WordPress is still relevant today, even fifteen years after its first release. It’s often the first choice that comes to one’s mind when starting a new blog.
Although intended to be a content management system, WordPress has been used in a variety of domains in addition to blogging — such as music and ecommerce. As of 2018, WordPress websites account for 14.7% of the top 100 websites.
If you manage a WordPress site, WP Admin should mostly be sufficient. However, to protect yourself against situations like corrupted databases or hacks, you should keep backups. As a standard guide, you could go through the advice in the Backing Up Your Database page in the WordPress Codex, which will help you in creating backups of your database.
WordPress supports only MySQL and MariaDB as databases, although it’s not impossible to sync other databases like PostgreSQL. This post will assume that you use the default WordPress database option — MySQL — although the steps for MariaDB are very similar. We’ll first cover the basics of the WordPress database, and then move on to backup and restore operations.
WordPress Database Basics
The WordPress database is provided to you when you’re installing WordPress for the first time. Most webmasters never encounter the database again — as every admin-related action on WordPress is performed through a GUI.
If you notice closely, you’re providing WordPress the host of the MySQL server, its username and password to create the required tables. Notice that a prefix is also supplied, which means that all WordPress-related tables would start with the prefix (in case you want to create backups).
WordPress uses the database to broadly store the following data:
- the settings of your website
- the details of users registered on your website
- the details of published posts and drafts
- tag information related to your posts
- comments on your posts (assuming you use the comment system of WordPress and not a third-party comment manager like Disqus).
Note: If you’re interested in knowing about details of various tables in the WordPress database and their function, you can refer to this guide on SitePoint.
Needless to say, keeping a backup of your WordPress directory isn’t sufficient for security purposes. The database needs to be backed up at regular intervals too.
Udraft Plus is a plugin that enables you to back up and restore your entire site, including your database. After installing and activating the plugin, you’re asked to create a backup. Once a backup has been created, you can restore from any backup points in the past.
In the free tier, you can create backups to a remote location (Dropbox, Drive or Amazon S3), as backing up within the server makes it vulnerable to server failure and attacks. The premium version comes with advanced options like cloning and migration of sites, scheduling backups and reporting.
The next way of managing database dumps through a GUI without the use of any code is through phpMyAdmin.

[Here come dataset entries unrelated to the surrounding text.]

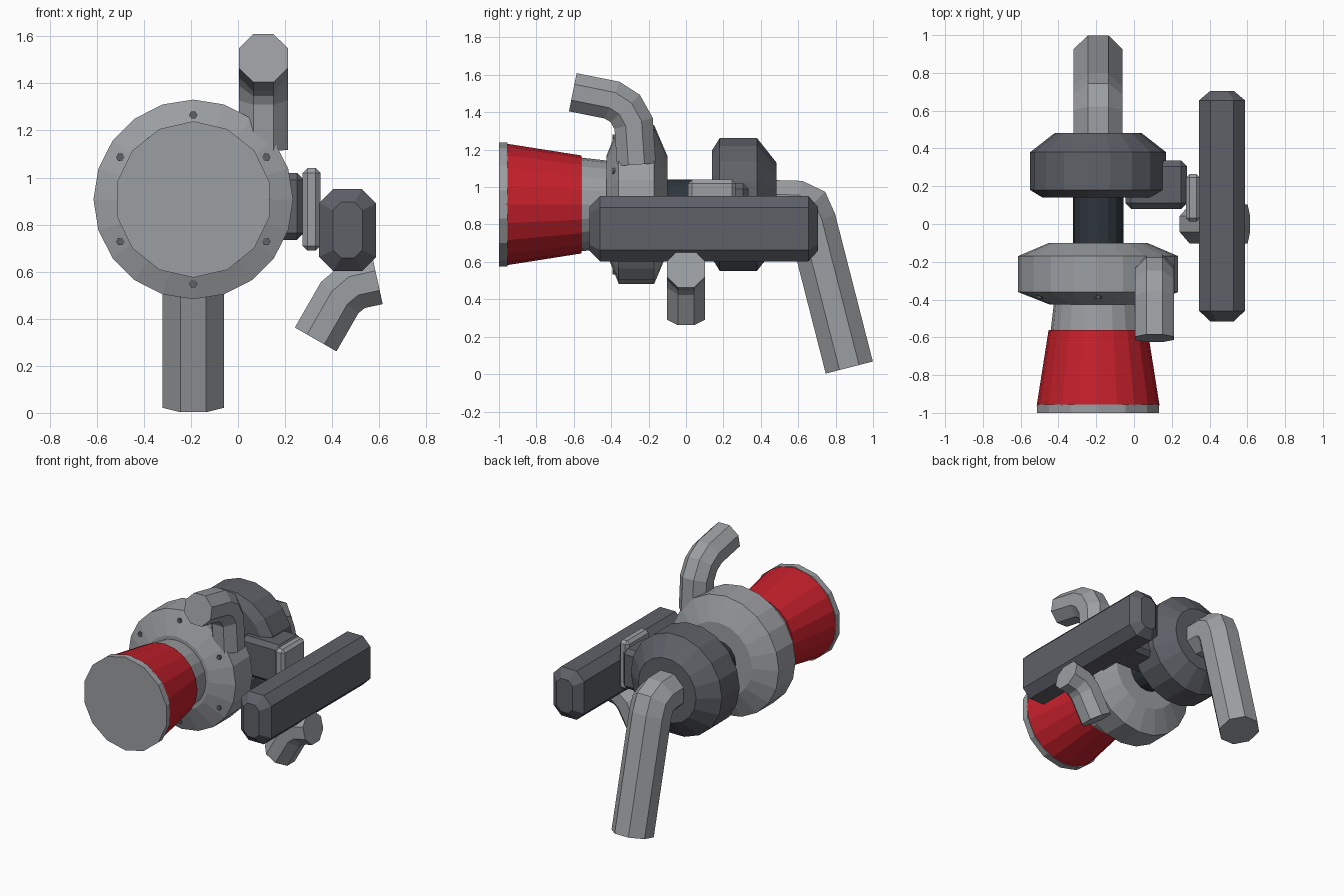
import bpy, bmesh, math
from mathutils import Vector

if "Cube" in bpy.data.objects:
    bpy.data.objects.remove(bpy.data.objects["Cube"])

CX, CZ = -0.19, 0.907   # shared shaft axis, running along y


def material(name, rgb):
    m = bpy.data.materials.new(name)
    m.diffuse_color = (*rgb, 1)
    m.use_nodes = True
    m.node_tree.nodes["Principled BSDF"].inputs["Base Color"].default_value = m.diffuse_color
    return m


LIGHT = material("light_grey", (0.33, 0.345, 0.36))
DARK = material("dark_grey", (0.115, 0.12, 0.14))
BLACK = material("charcoal", (0.027, 0.036, 0.044))
RED = material("red", (0.56, 0.014, 0.024))


def finish(name, bm, mat):
    bmesh.ops.recalc_face_normals(bm, faces=bm.faces)
    me = bpy.data.meshes.new(name)
    bm.to_mesh(me)
    bm.free()
    me.materials.append(mat)
    ob = bpy.data.objects.new(name, me)
    bpy.context.collection.objects.link(ob)
    return ob


def loft(name, rings, mat):
    """Skin a list of point rings and cap both ends."""
    bm = bmesh.new()
    vs = [[bm.verts.new(p) for p in ring] for ring in rings]
    n = len(vs[0])
    for a, b in zip(vs, vs[1:]):
        for i in range(n):
            j = (i + 1) % n
            bm.faces.new((a[i], a[j], b[j], b[i]))
    bm.faces.new(vs[0])
    bm.faces.new(vs[-1])
    return finish(name, bm, mat)


def lathe(name, profile, sides, mat, start=0.0, x=CX, z=CZ):
    """Turn a (y, radius) profile around an axis along y."""
    angles = [start + math.tau * i / sides for i in range(sides)]
    return loft(name, [[(x + r * math.cos(a), y, z + r * math.sin(a)) for a in angles]
                       for y, r in profile], mat)


def pipe(name, path, flat_radius, side, mat):
    """Eight-sided mitred pipe along a planar path; side is the plane's normal."""
    pts = [Vector(p) for p in path]
    side = Vector(side)
    r = flat_radius / math.cos(math.pi / 8)
    rings = []
    for i, p in enumerate(pts):
        d0 = (p - pts[max(i - 1, 0)]).normalized() if i else (pts[1] - p).normalized()
        d1 = (pts[i + 1] - p).normalized() if i < len(pts) - 1 else d0
        t = (d0 + d1).normalized()
        nrm = side.cross(t) / t.dot(d0)
        rings.append([p + r * (math.cos(a) * side + math.sin(a) * nrm)
                      for a in [math.pi / 8 + k * math.pi / 4 for k in range(8)]])
    return loft(name, rings, mat)


def box(name, lo, hi, bevel, mat):
    bm = bmesh.new()
    bmesh.ops.create_cube(bm, size=1)
    for v in bm.verts:
        v.co = [l + (c + 0.5) * (h - l) for l, h, c in zip(lo, hi, v.co)]
    bmesh.ops.bevel(bm, geom=bm.edges[:], offset=bevel, segments=1, affect='EDGES')
    return finish(name, bm, mat)


def octagon(y, hw, hh, ch, x, z):
    q = [(hw, hh - ch), (hw - ch, hh), (ch - hw, hh), (-hw, hh - ch)]
    return [(x + a, y, z + b) for a, b in q + [(-a, -b) for a, b in q]]


# Turned parts on the shaft axis
lathe("front_housing", [(-0.425, 0.26), (-0.36, 0.424), (-0.17, 0.424), (-0.10, 0.26)], 20, LIGHT)
lathe("rear_housing", [(0.14, 0.295), (0.18, 0.36), (0.38, 0.36), (0.483, 0.228)], 18, DARK)
lathe("shaft_core", [(-0.14, 0.134), (0.17, 0.134)], 16, BLACK)
lathe("inlet_neck", [(-0.60, 0.255), (-0.40, 0.232)], 20, LIGHT)
lathe("filter_cone", [(-0.96, 0.325), (-0.56, 0.262)], 20, RED)
lathe("filter_cap", [(-1.0, 0.332), (-0.955, 0.332)], 14, LIGHT, math.pi / 2)

# Bolts around the front housing
for i in range(6):
    a = math.pi / 2 + i * math.pi / 3
    lathe(f"housing_bolt_{i + 1}", [(-0.394, 0.018), (-0.34, 0.018)], 6, DARK,
          x=CX + 0.358 * math.cos(a), z=CZ + 0.358 * math.sin(a))

# Pipes
pipe("exhaust_pipe", [(CX, 0.44, 0.908), (CX, 0.59, 0.904), (CX, 0.645, 0.878),
                      (CX, 0.674, 0.813), (CX, 0.873, 0.035)], 0.13, (1, 0, 0), LIGHT)
pipe("outlet_pipe", [(0.108, -0.265, 1.12), (0.108, -0.28, 1.34), (0.108, -0.325, 1.42),
                     (0.108, -0.395, 1.465), (0.108, -0.605, 1.507)], 0.104, (1, 0, 0), LIGHT)
pipe("lower_pipe", [(0.33, 0, 0.312), (0.432, 0, 0.49), (0.492, 0, 0.54),
                    (0.593, 0, 0.562)], 0.102, (0, 1, 0), LIGHT)

# Side tank: octagonal prism with tapered ends
X, Z = 0.466, 0.777
loft("side_tank", [octagon(-0.515, 0.062, 0.118, 0.033, X, Z), octagon(-0.46, 0.121, 0.174, 0.06, X, Z),
                   octagon(0.655, 0.121, 0.174, 0.06, X, Z), octagon(0.705, 0.062, 0.118, 0.033, X, Z)], DARK)

# Bracket between the housing and the tank
box("bracket_block", (-0.045, 0.08, 0.735), (0.28, 0.335, 1.02), 0.03, DARK)
box("bracket_plate", (0.275, 0.012, 0.69), (0.35, 0.265, 1.04), 0.02, LIGHT)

If your server management is through a software tool like WAMP or cPanel, PhpMyAdmin comes pre-installed. If your server runs on a Linux-based operating system, phpMyAdmin may even come pre-installed too! In other cases, you can install phpMyAdmin by downloading its source code and configuring it. The installation page has instructions to check which directory phpMyAdmin might be pre-installed in.

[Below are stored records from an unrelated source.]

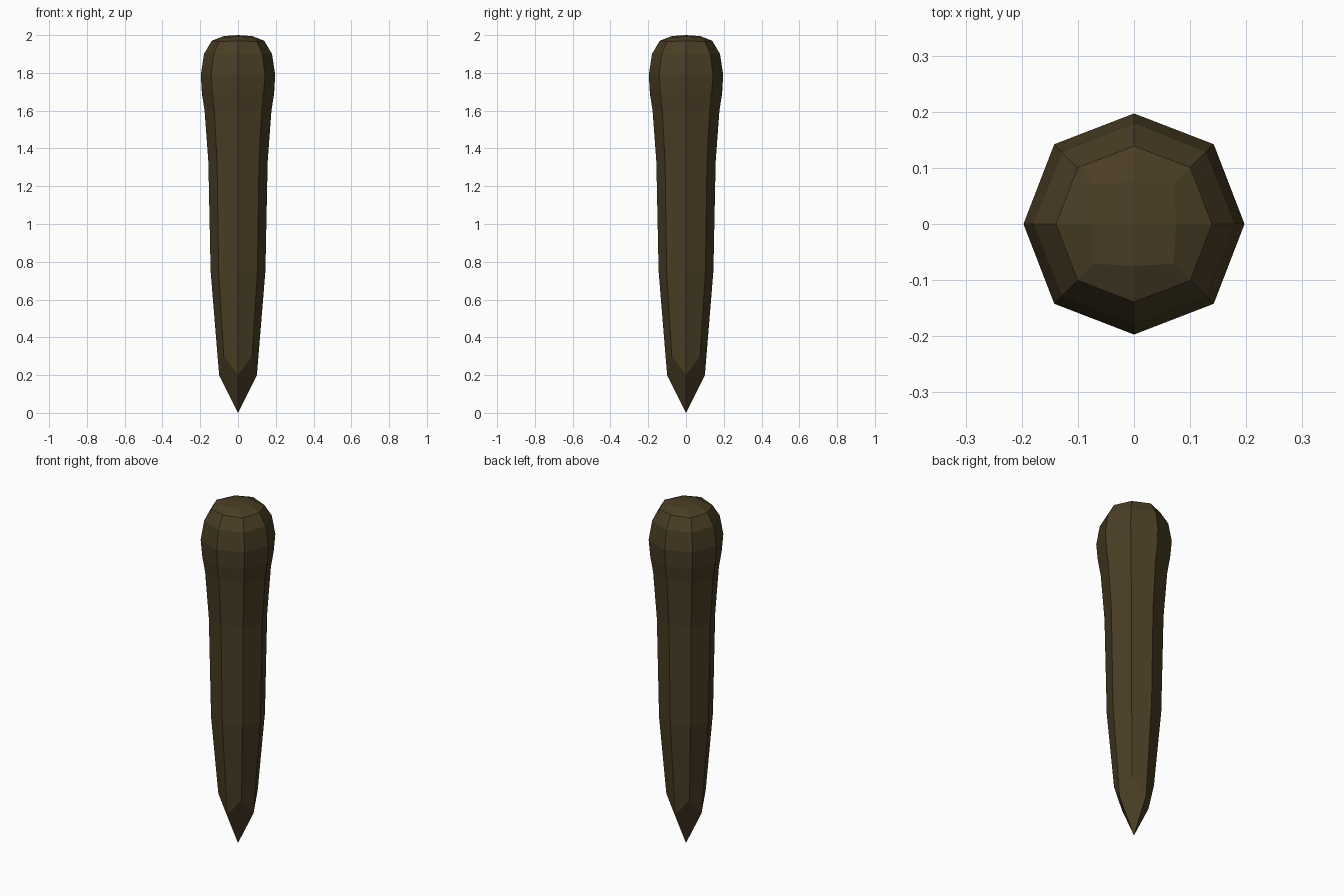
import bpy, bmesh, math

if "Cube" in bpy.data.objects:
    bpy.data.objects.remove(bpy.data.objects["Cube"])

# One flat colour
wood = bpy.data.materials.new("dark olive brown")
wood.diffuse_color = (0.068, 0.047, 0.018, 1)
wood.use_nodes = True
wood.node_tree.nodes["Principled BSDF"].inputs["Base Color"].default_value = wood.diffuse_color

# Profile: (axis radius, axis z, diagonal radius, diagonal z), tip end to rounded head
profile = [
    (0.100, 0.20, 0.106, 0.30),
    (0.145, 0.75, 0.145, 0.75),
    (0.157, 1.33, 0.157, 1.33),
    (0.177, 1.60, 0.177, 1.60),
    (0.191, 1.69, 0.192, 1.69),
    (0.197, 1.79, 0.201, 1.79),
    (0.180, 1.90, 0.182, 1.90),
    (0.139, 1.97, 0.142, 1.965),
    (0.075, 1.995, 0.100, 1.987),
]

bm = bmesh.new()


def ring(axis_r, axis_z, diag_r, diag_z):
    verts = []
    for i in range(8):
        r, z = (diag_r, diag_z) if i % 2 else (axis_r, axis_z)
        a = math.pi / 4 * i
        verts.append(bm.verts.new((r * math.cos(a), r * math.sin(a), z)))
    return verts


# Eight-sided shaft and head
rings = [ring(*p) for p in profile]
for low, high in zip(rings, rings[1:]):
    for i in range(8):
        j = (i + 1) % 8
        bm.faces.new((low[i], low[j], high[j], high[i]))

# Four-sided sharpened point and four-quad crown
tip = bm.verts.new((0, 0, 0))
crown = bm.verts.new((0, 0, 2))
for i in range(0, 8, 2):
    j = (i + 2) % 8
    bm.faces.new((tip, rings[0][j], rings[0][i + 1], rings[0][i]))
    bm.faces.new((crown, rings[-1][i], rings[-1][i + 1], rings[-1][j]))

bmesh.ops.recalc_face_normals(bm, faces=bm.faces)
mesh = bpy.data.meshes.new("stake")
bm.to_mesh(mesh)
bm.free()
mesh.materials.append(wood)
bpy.context.collection.objects.link(bpy.data.objects.new("pointed_stake", mesh))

When you have successfully logged into phpMyAdmin, the list of databases is shown on the left column.
Next, select the database which you want to back up. In this case, the WordPress database was named
wp. After selecting the database, select the “Export” tab.
By default, all the tables in the database are exported in the form of
SQL queries. You can select a different export option depending on your needs from the drop down list and also select specific tables for the export. However, if your primary reason to export is for backup, make sure you select only from these formats:
XML. phpMyAdmin also supports three other formats, but you should stick with these three in case you want to transfer it through some other tool. You can import a database by going to the Import tab and uploading the dump file.
At this point, it must be mentioned that by default the file size limit is set to 2MB. You’ll have to modify it in your
php.ini file and restart the server to work with larger database dumps.
At very large database sizes (say a few gigabytes), it could potentially become difficult to download the database dump through the browser and upload it later. If you’re facing such an issue, you could try the next option.
MySQL Command Line Dumps
In MySQL, the dump of a database can be downloaded with the
mysqldump -u [username] -p[password] [db_name] > backup.sql3;
In this code:
- username is the MySQL username
- password is the MySQL password
db_nameis the database to be backed up
backup.sqlis the name of the file where the backup would be stored.
backup.sql is stored in the same directory where the command is run. Notice in the syntax that there’s a space before
[username] but none before
If your username is
root, password is
test and the database to be backed up is
wp, the command translates to the following:
mysqldump -u root -ptest wp > backup.sql
In case you want specific tables to be downloaded only, you need to supply the table names after the database:
mysqldump -u root -ptest wp wp_posts wp_postmeta > backup.sql
To restore the database, you replace the
> with a
< in the command:
mysqldump -u [username] -p[password] [db_name] < backup.sql
There’s no modification to restore only specific tables, as the command restores whatever is present your backup.
In this post, we looked at the basic functionality of the WordPress database and the importance of backing up your database. Further, we explored three ways of doing this — via a plugin that helps you in backup, via phpMyAdmin, and through the command line.